Kent – A Topographical Map Of The County Of Kent, In Twenty Five Sheets. On A Scale Of Two Inches To A Mile, From An Actual Survey;
Printed for A. Dury in Dukes Court, St. Martins Lane and W. Herbert, at No 27 in Gulstons Square. White Chappel.. Published according to Act of Parliament January 1st. 1769.
In which are expressed all the roads, lanes, churches, towns, villages, noblemen and gentlemens seats, roman roads, hills, rivers, woods, cottages and every thing remarkable in the county; together with the division of the lathes and their subdivision into hundreds. by jno. c. andrews, andw. dury, and w. herbert.

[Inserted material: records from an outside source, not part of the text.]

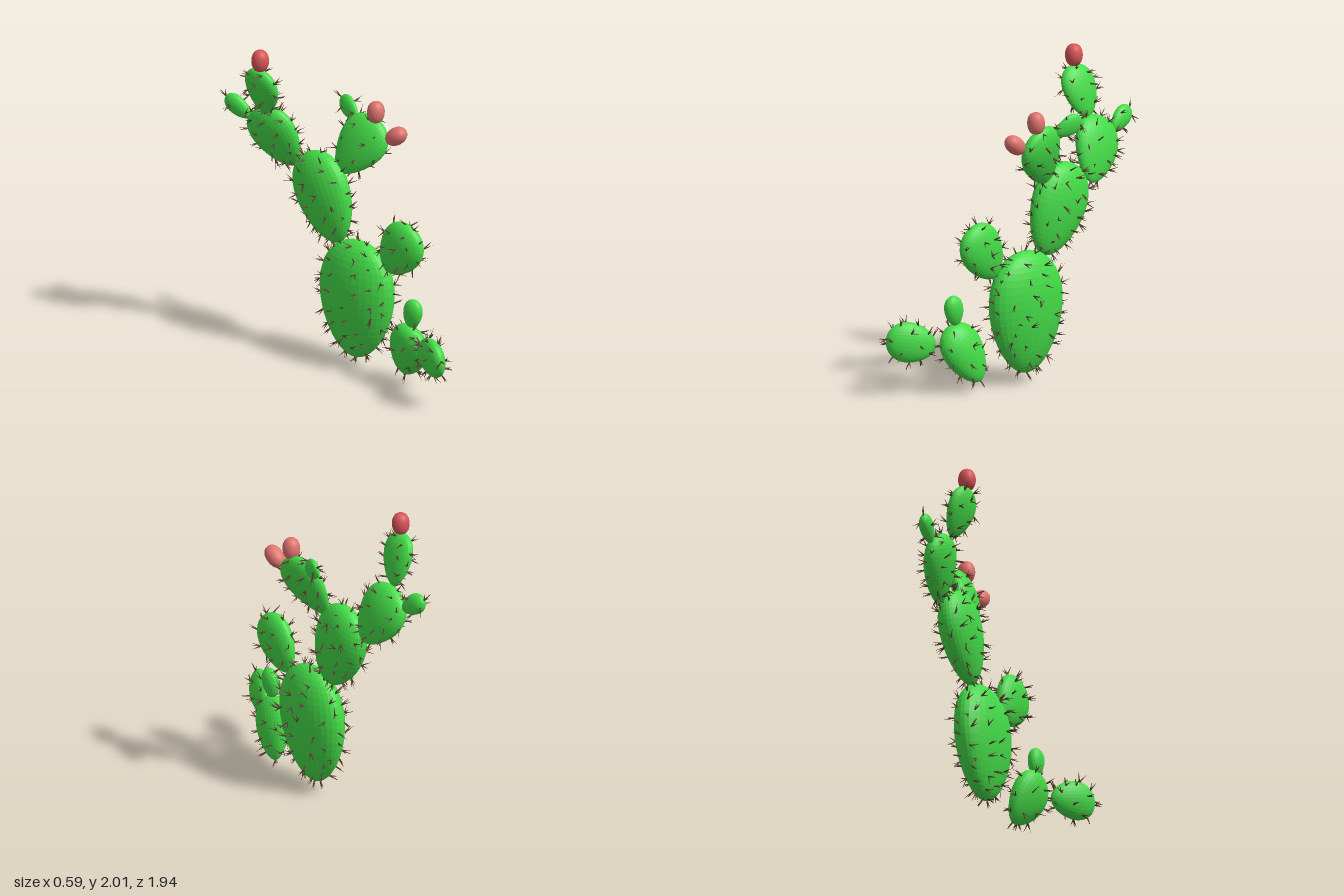
import * as THREE from 'three';
import { mergeGeometries } from 'three/addons/utils/BufferGeometryUtils.js';

const V = (p) => new THREE.Vector3(...p);
const green = new THREE.MeshStandardMaterial({ color: 0x44dc48, flatShading: true });
const brown = new THREE.MeshStandardMaterial({ color: 0x5a4030 });
const red = new THREE.MeshStandardMaterial({ color: 0xd85458 });
const pink = new THREE.MeshStandardMaterial({ color: 0xe0746e });

// Pads: base and tip points, width, thickness, egg factor, number of spine clusters
const PADS = [
  ['mainPad', [0.035, 0.05, 0.03], [0.05, 0.82, 0.055], 0.56, 0.26, 0.17, 84],
  ['upperPad', [0.04, 0.77, -0.1], [0.04, 1.32, -0.33], 0.42, 0.21, 0.2, 56],
  ['backPad', [0.06, 1.18, -0.47], [-0.06, 1.55, -0.66], 0.35, 0.15, 0.28, 38],
  ['topPad', [-0.09, 1.55, -0.585], [-0.19, 1.87, -0.54], 0.25, 0.11, 0.25, 24],
  ['backBud', [-0.04, 1.46, -0.74], [-0.075, 1.57, -0.905], 0.13, 0.08, 0.2, 7],
  ['frontUpperPad', [0.06, 1.23, -0.12], [0.2, 1.58, 0.09], 0.33, 0.13, 0.36, 28],
  ['upperBud', [0.19, 1.55, -0.08], [0.235, 1.64, -0.24], 0.13, 0.06, 0.2, 7],
  ['frontMiddlePad', [0.04, 0.69, 0.28], [0.04, 1.01, 0.5], 0.31, 0.14, 0.22, 30],
  ['lowPad', [0.04, 0.05, 0.41], [-0.06, 0.4, 0.58], 0.29, 0.16, 0.25, 24],
  ['lowFrontPad', [-0.09, 0.28, 0.66], [-0.23, 0.34, 0.945], 0.25, 0.12, 0.15, 24],
  ['lowBud', [-0.04, 0.4, 0.54], [-0.04, 0.59, 0.575], 0.135, 0.09, 0.15, 0],
];

// Fruits: base, tip, width, material
const FRUITS = [
  ['topFruit', [-0.18, 1.86, -0.545], [-0.18, 2.0, -0.545], 0.11, red],
  ['middleFruit', [0.18, 1.57, 0.075], [0.18, 1.71, 0.085], 0.11, pink],
  ['frontFruit', [0.17, 1.48, 0.185], [0.18, 1.57, 0.31], 0.11, pink],
];

let seed = 7;
function rand() {
  seed = (seed * 16807) % 2147483647;
  return seed / 2147483647;
}

// Group standing at the middle of base-tip, local y along the axis, local x through the flat side
function axisGroup(name, base, tip) {
  const a = V(base), b = V(tip);
  const y = b.clone().sub(a).normalize();
  const x = new THREE.Vector3(1, 0, 0).addScaledVector(y, -y.x).normalize();
  const z = x.clone().cross(y);
  const group = new THREE.Group();
  group.name = name;
  group.position.copy(a).add(b).multiplyScalar(0.5);
  group.quaternion.setFromRotationMatrix(new THREE.Matrix4().makeBasis(x, y, z));
  return group;
}

// Point of a unit sphere moved onto a flattened egg, wider towards the tip
function eggPoint(p, half, k) {
  const f = (1 + k * p.y) / (1 + k * k / 2);
  return p.set(p.x * f, p.y, p.z * f).multiply(half);
}

function eggGeometry(half, k) {
  const geo = new THREE.SphereGeometry(1, 32, 24);
  const pos = geo.attributes.position;
  const p = new THREE.Vector3();
  for (let i = 0; i < pos.count; i++) {
    eggPoint(p.fromBufferAttribute(pos, i), half, k);
    pos.setXYZ(i, p.x, p.y, p.z);
  }
  geo.computeVertexNormals();
  return geo;
}

// Clusters of three thin cones spread evenly over the pad
function spineGeometry(half, k, count) {
  const parts = [];
  const up = new THREE.Vector3(0, 1, 0);
  for (let i = 0; i < count; i++) {
    const y = -1 + (2 * i) / (count - 1);
    const r = Math.sqrt(1 - y * y);
    const angle = i * 2.39996 + (rand() - 0.5) * 0.6;
    const unit = new THREE.Vector3(r * Math.cos(angle), y, r * Math.sin(angle));
    const normal = unit.clone().divide(half).normalize();
    const at = eggPoint(unit, half, k);
    const lean = V([rand() - 0.5, rand() - 0.5, rand() - 0.5]).multiplyScalar(1.1);
    for (let j = 0; j < 3; j++) {
      const dir = V([rand() - 0.5, rand() - 0.5, rand() - 0.5])
        .multiplyScalar(1.1).add(lean).add(normal).normalize();
      const length = 0.05 + rand() * 0.025;
      const cone = new THREE.ConeGeometry(0.0055, length, 5, 1, true);
      cone.translate(0, length / 2 - 0.005, 0);
      cone.applyQuaternion(new THREE.Quaternion().setFromUnitVectors(up, dir));
      cone.translate(at.x, at.y, at.z);
      parts.push(cone);
    }
  }
  return mergeGeometries(parts);
}

function addMesh(group, name, geometry, material) {
  const mesh = new THREE.Mesh(geometry, material);
  mesh.name = name;
  group.add(mesh);
}

export function createModel() {
  const model = new THREE.Group();
  model.name = 'cactus';

  for (const [name, base, tip, width, thick, k, spines] of PADS) {
    const pad = axisGroup(name, base, tip);
    const half = new THREE.Vector3(thick / 2, V(base).distanceTo(V(tip)) / 2, width / 2);
    addMesh(pad, 'flesh', eggGeometry(half, k), green);
    if (spines) addMesh(pad, 'spines', spineGeometry(half, k, spines), brown);
    model.add(pad);
  }

  // Barrel-shaped fruits with blunt ends
  for (const [name, base, tip, width, material] of FRUITS) {
    const fruit = axisGroup(name, base, tip);
    const h = V(base).distanceTo(V(tip)) / 2, r = width / 2;
    const profile = [];
    for (let i = 0; i <= 16; i++) {
      const a = (i / 16) * Math.PI;
      profile.push(new THREE.Vector2(r * Math.pow(Math.max(Math.sin(a), 0), 0.8), -h * Math.cos(a)));
    }
    addMesh(fruit, 'skin', new THREE.LatheGeometry(profile, 24), material);
    model.add(fruit);
  }
  return model;
}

First edition. Folio. 16 x 21.5 inches. Each map approx. 28 x 21 inches. A Map of the County of Kent (index map) and 25 copper-engraved hand-coloured in outline. The engraved title and dedication form sheets 25 and 21, and a Plan of the Town of Sandwich is located in the lower left hand corner of map 22. These maps are at a scale of two inches to the mile. Nothing larger was issued until the 25 inch Ordnance Survey maps of the mid-nineteenth century. Additionally in this copy is a large scale plan of Canterbury also by Andrews and published by Dury and Herbert, dated 1768 which is extra to this copy. In this example there is another additional plate of a large scale plan of London as it appeared in 1560, which is lithographically reproduced from a picture formerly in Sir Hans Sloane's Museum and published by Mssrs E Bonser and Son, Tea Merchants. The index map, divided into numbered squares to help you find any map in the collection within is signed T. Kitchin, Sculp.; Maps 2, 3, 8-10, 13, 14, 17-19 and 20 signed John Andrews, Sculp. A rare atlas of the county of Kent; Andrews and Dury published their famous atlas some thirty years before the Ordnance Survey, immediately becoming the best large scale maps of the county. It is thought that Edward Hasted based his maps of the Hundreds of Kent on Andrews and Dury's work. The finely engraved hatching at once distinguishes these sheets from other maps of the period and the use of the large scale enables one to see individual houses and, particularly, the ground plans of the country seats, many of which are identified with their owners' names; even the houses of the lesser gentry are included. A circular of 1765 sought subscriptions for this project Andrews appears to have been the principal engraver and possibly surveyor as well, Dury and Herbert were booksellers in London who backed the project. The Map was reprinted in 1775, 1779 and 1794 all the issues are rare and highly prized. The map was issued in this first edition as uncoloured sheets, and coloured in outline.
[Stock No. 26250]